      Shinichi Mine 3 years ago from Tokyo, Japan

      What a delicious recipe. Can't wait to try it out as I love squash.

    • Sarah Switalski profile image
      Author

      Sarah Switalski 3 years ago from Iowa

      Happy to help aka-rms :)

    • aka-rms profile image

      Robin S 3 years ago from USA

      Thanks for the lesson and the recipe too!

    • Sarah Switalski profile image
      Author

      Sarah Switalski 3 years ago from Iowa

      Scott - it's delicious! :)

      Glad to be of help billybuc! I had a good year for squash too. I wish my other crops had fared as well but it's been a strange summer in the midwest.

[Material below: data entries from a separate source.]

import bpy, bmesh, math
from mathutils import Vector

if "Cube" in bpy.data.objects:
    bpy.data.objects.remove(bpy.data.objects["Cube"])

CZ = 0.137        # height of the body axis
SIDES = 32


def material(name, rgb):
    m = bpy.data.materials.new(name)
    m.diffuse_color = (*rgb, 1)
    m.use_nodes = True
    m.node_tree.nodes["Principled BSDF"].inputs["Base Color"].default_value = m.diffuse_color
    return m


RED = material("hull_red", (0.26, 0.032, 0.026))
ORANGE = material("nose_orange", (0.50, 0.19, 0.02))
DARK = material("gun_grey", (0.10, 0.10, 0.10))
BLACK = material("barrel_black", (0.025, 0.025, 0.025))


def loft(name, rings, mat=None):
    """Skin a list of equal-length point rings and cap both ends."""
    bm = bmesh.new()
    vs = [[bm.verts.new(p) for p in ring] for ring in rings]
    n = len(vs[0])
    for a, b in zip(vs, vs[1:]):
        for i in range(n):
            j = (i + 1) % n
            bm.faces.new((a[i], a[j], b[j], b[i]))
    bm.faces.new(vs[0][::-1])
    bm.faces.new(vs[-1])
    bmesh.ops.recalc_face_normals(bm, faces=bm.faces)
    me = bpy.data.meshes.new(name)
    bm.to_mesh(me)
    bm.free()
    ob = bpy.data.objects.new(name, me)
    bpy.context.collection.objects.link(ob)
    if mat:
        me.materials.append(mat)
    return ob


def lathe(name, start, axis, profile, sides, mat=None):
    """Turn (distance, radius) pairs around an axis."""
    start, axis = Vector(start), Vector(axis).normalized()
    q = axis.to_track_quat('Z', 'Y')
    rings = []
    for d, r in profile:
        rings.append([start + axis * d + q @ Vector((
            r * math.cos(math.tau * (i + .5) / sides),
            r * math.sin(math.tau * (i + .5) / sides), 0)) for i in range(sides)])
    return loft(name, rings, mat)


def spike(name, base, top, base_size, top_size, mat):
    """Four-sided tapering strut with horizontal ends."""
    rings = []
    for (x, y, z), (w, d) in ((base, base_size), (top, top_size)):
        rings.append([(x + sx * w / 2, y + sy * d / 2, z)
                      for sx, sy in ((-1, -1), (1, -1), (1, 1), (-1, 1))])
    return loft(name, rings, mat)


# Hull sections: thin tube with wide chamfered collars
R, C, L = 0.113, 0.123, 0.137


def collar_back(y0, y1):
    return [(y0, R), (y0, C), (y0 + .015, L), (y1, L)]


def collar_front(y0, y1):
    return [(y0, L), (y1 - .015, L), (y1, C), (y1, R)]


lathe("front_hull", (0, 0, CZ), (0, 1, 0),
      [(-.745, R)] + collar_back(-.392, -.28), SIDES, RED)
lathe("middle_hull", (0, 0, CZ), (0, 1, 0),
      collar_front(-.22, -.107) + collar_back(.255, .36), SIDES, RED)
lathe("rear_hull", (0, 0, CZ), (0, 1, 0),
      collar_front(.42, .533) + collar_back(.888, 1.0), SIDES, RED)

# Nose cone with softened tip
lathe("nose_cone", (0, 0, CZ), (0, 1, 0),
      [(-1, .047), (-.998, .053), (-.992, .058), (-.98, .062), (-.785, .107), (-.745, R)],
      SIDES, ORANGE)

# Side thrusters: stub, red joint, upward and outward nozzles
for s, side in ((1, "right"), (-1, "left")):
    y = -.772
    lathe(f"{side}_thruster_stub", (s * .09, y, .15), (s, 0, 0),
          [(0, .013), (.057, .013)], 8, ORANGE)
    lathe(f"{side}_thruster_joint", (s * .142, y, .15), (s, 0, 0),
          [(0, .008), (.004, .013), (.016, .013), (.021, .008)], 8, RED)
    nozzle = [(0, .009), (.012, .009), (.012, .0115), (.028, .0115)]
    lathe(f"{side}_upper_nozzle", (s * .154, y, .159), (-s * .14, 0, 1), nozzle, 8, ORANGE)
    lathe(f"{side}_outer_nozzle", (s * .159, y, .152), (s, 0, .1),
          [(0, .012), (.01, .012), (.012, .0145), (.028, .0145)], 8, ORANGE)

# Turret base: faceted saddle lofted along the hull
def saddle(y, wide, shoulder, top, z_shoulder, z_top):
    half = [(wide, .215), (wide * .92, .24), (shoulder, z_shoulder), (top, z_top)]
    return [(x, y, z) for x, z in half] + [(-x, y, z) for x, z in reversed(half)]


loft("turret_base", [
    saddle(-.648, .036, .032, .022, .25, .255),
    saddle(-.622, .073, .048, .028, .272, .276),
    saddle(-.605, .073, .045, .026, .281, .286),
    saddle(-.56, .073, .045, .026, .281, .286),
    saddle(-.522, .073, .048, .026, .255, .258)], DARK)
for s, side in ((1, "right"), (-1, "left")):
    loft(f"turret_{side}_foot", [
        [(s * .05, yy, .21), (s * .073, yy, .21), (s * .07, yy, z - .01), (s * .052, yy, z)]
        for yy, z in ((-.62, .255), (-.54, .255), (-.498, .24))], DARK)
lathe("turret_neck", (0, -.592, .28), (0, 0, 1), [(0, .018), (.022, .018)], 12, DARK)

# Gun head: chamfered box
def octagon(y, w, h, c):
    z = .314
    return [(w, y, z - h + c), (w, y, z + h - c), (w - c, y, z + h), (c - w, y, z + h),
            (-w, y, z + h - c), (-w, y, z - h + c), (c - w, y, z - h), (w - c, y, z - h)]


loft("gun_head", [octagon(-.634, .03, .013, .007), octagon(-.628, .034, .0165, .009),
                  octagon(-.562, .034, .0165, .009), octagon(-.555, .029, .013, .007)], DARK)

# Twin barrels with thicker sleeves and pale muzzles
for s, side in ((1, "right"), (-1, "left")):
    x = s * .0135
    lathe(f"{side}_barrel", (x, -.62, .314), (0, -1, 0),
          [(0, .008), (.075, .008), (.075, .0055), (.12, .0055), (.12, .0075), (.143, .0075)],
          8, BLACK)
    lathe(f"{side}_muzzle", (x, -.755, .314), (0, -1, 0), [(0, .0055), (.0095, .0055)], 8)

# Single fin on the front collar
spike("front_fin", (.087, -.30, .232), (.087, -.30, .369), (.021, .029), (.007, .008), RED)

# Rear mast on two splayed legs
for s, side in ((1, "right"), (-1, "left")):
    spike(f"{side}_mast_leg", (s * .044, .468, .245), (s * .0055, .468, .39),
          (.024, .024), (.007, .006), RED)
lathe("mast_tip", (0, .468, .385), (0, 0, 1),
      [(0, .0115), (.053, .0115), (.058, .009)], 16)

    • billybuc profile image

      Bill Holland 3 years ago from Olympia, WA

      Very helpful information. We have squash for sure. This has been one of the best summers for growing in recent memory, so this will come in handy. Thank you.

    • profile image

      Scott A McCray 3 years ago

      Looks tasty!

    • Sarah Switalski profile image
      Author

      Sarah Switalski 3 years ago from Iowa

      I was really scared of it last year and decided not to blanch my carrots before freezing. It was a huge mistake! This year I've been blanching and freezing squash at least once a week since July which is why I bought the food saver to help with freezing! I feel like an old pro at blanching now :)

    • SusannaDuffy profile image

      Susanna Duffy 3 years ago from Melbourne Australia

      How practical! An easy explanation of freezing summer squash. Terrific explanation of "blanching" too. When I was a young mother it took me almost a year to find out what the heck blanching meant

    • FanfrelucheHubs profile image

      Nathalie Roy 3 years ago from France (Canadian expat)

      sounds easy enough and the squash bread looks yummy